Stored items from a collection

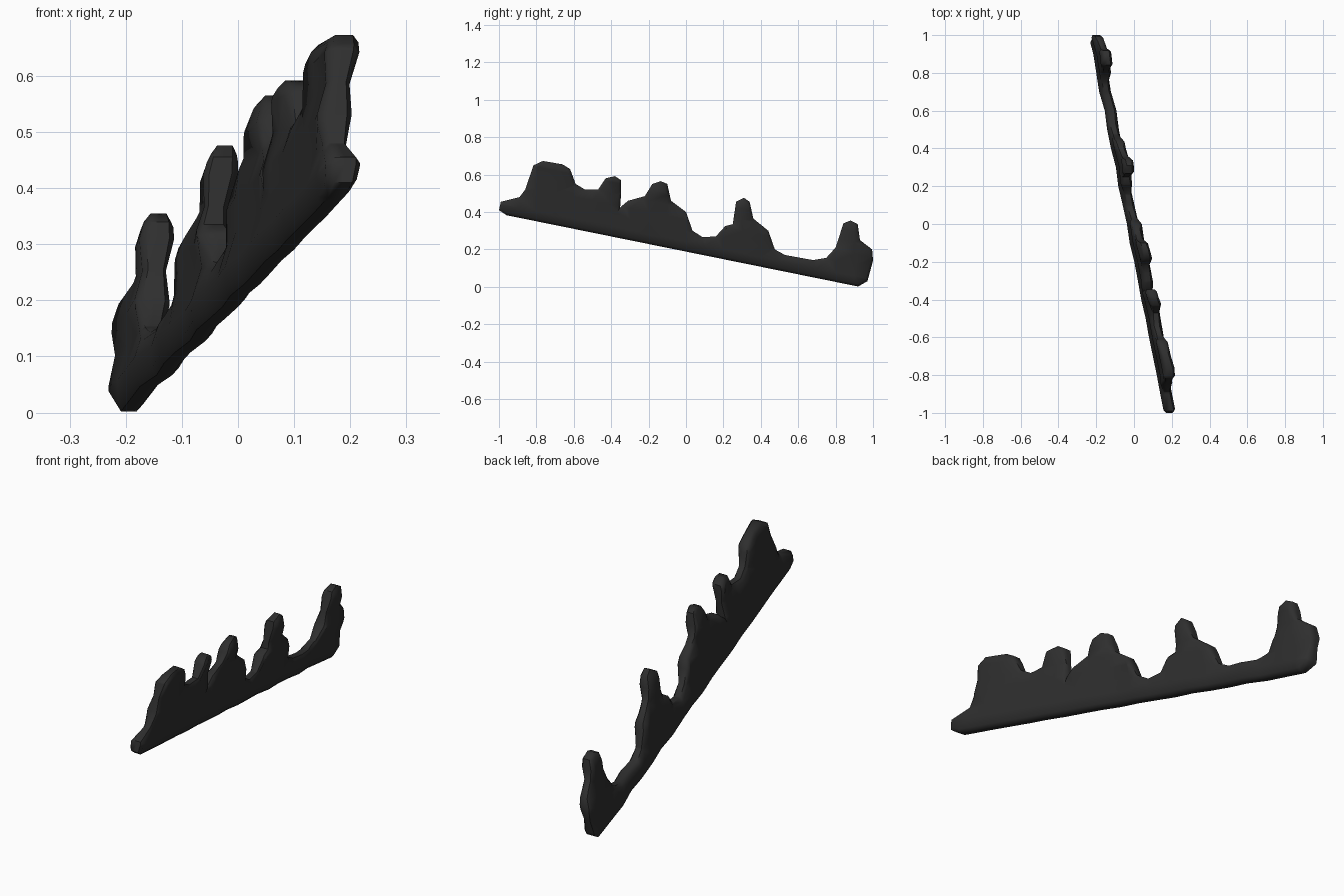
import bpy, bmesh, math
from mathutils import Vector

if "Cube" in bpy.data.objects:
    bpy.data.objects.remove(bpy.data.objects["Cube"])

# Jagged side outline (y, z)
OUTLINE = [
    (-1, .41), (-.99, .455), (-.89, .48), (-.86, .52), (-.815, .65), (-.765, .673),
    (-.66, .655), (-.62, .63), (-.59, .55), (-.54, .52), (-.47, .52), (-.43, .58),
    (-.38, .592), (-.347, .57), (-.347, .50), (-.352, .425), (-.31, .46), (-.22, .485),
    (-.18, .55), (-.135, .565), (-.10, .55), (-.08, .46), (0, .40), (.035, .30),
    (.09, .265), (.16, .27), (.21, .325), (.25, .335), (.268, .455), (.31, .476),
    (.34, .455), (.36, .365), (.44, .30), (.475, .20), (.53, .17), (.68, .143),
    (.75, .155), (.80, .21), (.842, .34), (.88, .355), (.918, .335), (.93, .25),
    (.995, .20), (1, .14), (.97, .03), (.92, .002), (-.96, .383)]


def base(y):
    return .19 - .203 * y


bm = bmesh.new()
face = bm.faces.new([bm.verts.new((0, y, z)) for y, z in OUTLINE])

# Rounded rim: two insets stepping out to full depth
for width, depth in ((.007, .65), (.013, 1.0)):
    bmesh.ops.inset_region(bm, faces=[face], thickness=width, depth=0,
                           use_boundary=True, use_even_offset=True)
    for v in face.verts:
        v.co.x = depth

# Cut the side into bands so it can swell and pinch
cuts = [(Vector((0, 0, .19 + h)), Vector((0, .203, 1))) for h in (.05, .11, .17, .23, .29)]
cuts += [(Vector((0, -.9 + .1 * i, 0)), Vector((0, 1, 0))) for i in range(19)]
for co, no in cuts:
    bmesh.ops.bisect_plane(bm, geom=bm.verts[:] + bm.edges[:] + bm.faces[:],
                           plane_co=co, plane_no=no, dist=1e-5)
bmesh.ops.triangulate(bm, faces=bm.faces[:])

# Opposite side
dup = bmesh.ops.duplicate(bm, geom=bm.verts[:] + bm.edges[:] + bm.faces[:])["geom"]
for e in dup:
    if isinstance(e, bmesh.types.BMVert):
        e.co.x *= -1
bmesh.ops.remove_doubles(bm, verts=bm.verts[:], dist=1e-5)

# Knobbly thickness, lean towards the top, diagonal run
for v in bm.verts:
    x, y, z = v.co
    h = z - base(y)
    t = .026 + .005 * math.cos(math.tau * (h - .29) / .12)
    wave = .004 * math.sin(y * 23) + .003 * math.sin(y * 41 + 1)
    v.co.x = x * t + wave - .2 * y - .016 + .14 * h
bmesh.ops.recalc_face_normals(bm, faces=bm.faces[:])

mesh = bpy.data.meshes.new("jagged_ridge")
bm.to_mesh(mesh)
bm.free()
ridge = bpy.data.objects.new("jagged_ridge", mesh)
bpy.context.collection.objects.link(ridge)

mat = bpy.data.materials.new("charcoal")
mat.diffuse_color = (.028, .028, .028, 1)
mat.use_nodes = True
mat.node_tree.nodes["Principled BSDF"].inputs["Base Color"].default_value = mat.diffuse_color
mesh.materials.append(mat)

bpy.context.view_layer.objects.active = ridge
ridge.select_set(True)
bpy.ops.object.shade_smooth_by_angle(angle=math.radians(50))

What you are asked to do.
All entries must be output unchanged, with every picture omitted.

Response.
import bpy, bmesh, math
from mathutils import Vector

if "Cube" in bpy.data.objects:
    bpy.data.objects.remove(bpy.data.objects["Cube"])

# Jagged side outline (y, z)
OUTLINE = [
    (-1, .41), (-.99, .455), (-.89, .48), (-.86, .52), (-.815, .65), (-.765, .673),
    (-.66, .655), (-.62, .63), (-.59, .55), (-.54, .52), (-.47, .52), (-.43, .58),
    (-.38, .592), (-.347, .57), (-.347, .50), (-.352, .425), (-.31, .46), (-.22, .485),
    (-.18, .55), (-.135, .565), (-.10, .55), (-.08, .46), (0, .40), (.035, .30),
    (.09, .265), (.16, .27), (.21, .325), (.25, .335), (.268, .455), (.31, .476),
    (.34, .455), (.36, .365), (.44, .30), (.475, .20), (.53, .17), (.68, .143),
    (.75, .155), (.80, .21), (.842, .34), (.88, .355), (.918, .335), (.93, .25),
    (.995, .20), (1, .14), (.97, .03), (.92, .002), (-.96, .383)]


def base(y):
    return .19 - .203 * y


bm = bmesh.new()
face = bm.faces.new([bm.verts.new((0, y, z)) for y, z in OUTLINE])

# Rounded rim: two insets stepping out to full depth
for width, depth in ((.007, .65), (.013, 1.0)):
    bmesh.ops.inset_region(bm, faces=[face], thickness=width, depth=0,
                           use_boundary=True, use_even_offset=True)
    for v in face.verts:
        v.co.x = depth

# Cut the side into bands so it can swell and pinch
cuts = [(Vector((0, 0, .19 + h)), Vector((0, .203, 1))) for h in (.05, .11, .17, .23, .29)]
cuts += [(Vector((0, -.9 + .1 * i, 0)), Vector((0, 1, 0))) for i in range(19)]
for co, no in cuts:
    bmesh.ops.bisect_plane(bm, geom=bm.verts[:] + bm.edges[:] + bm.faces[:],
                           plane_co=co, plane_no=no, dist=1e-5)
bmesh.ops.triangulate(bm, faces=bm.faces[:])

# Opposite side
dup = bmesh.ops.duplicate(bm, geom=bm.verts[:] + bm.edges[:] + bm.faces[:])["geom"]
for e in dup:
    if isinstance(e, bmesh.types.BMVert):
        e.co.x *= -1
bmesh.ops.remove_doubles(bm, verts=bm.verts[:], dist=1e-5)

# Knobbly thickness, lean towards the top, diagonal run
for v in bm.verts:
    x, y, z = v.co
    h = z - base(y)
    t = .026 + .005 * math.cos(math.tau * (h - .29) / .12)
    wave = .004 * math.sin(y * 23) + .003 * math.sin(y * 41 + 1)
    v.co.x = x * t + wave - .2 * y - .016 + .14 * h
bmesh.ops.recalc_face_normals(bm, faces=bm.faces[:])

mesh = bpy.data.meshes.new("jagged_ridge")
bm.to_mesh(mesh)
bm.free()
ridge = bpy.data.objects.new("jagged_ridge", mesh)
bpy.context.collection.objects.link(ridge)

mat = bpy.data.materials.new("charcoal")
mat.diffuse_color = (.028, .028, .028, 1)
mat.use_nodes = True
mat.node_tree.nodes["Principled BSDF"].inputs["Base Color"].default_value = mat.diffuse_color
mesh.materials.append(mat)

bpy.context.view_layer.objects.active = ridge
ridge.select_set(True)
bpy.ops.object.shade_smooth_by_angle(angle=math.radians(50))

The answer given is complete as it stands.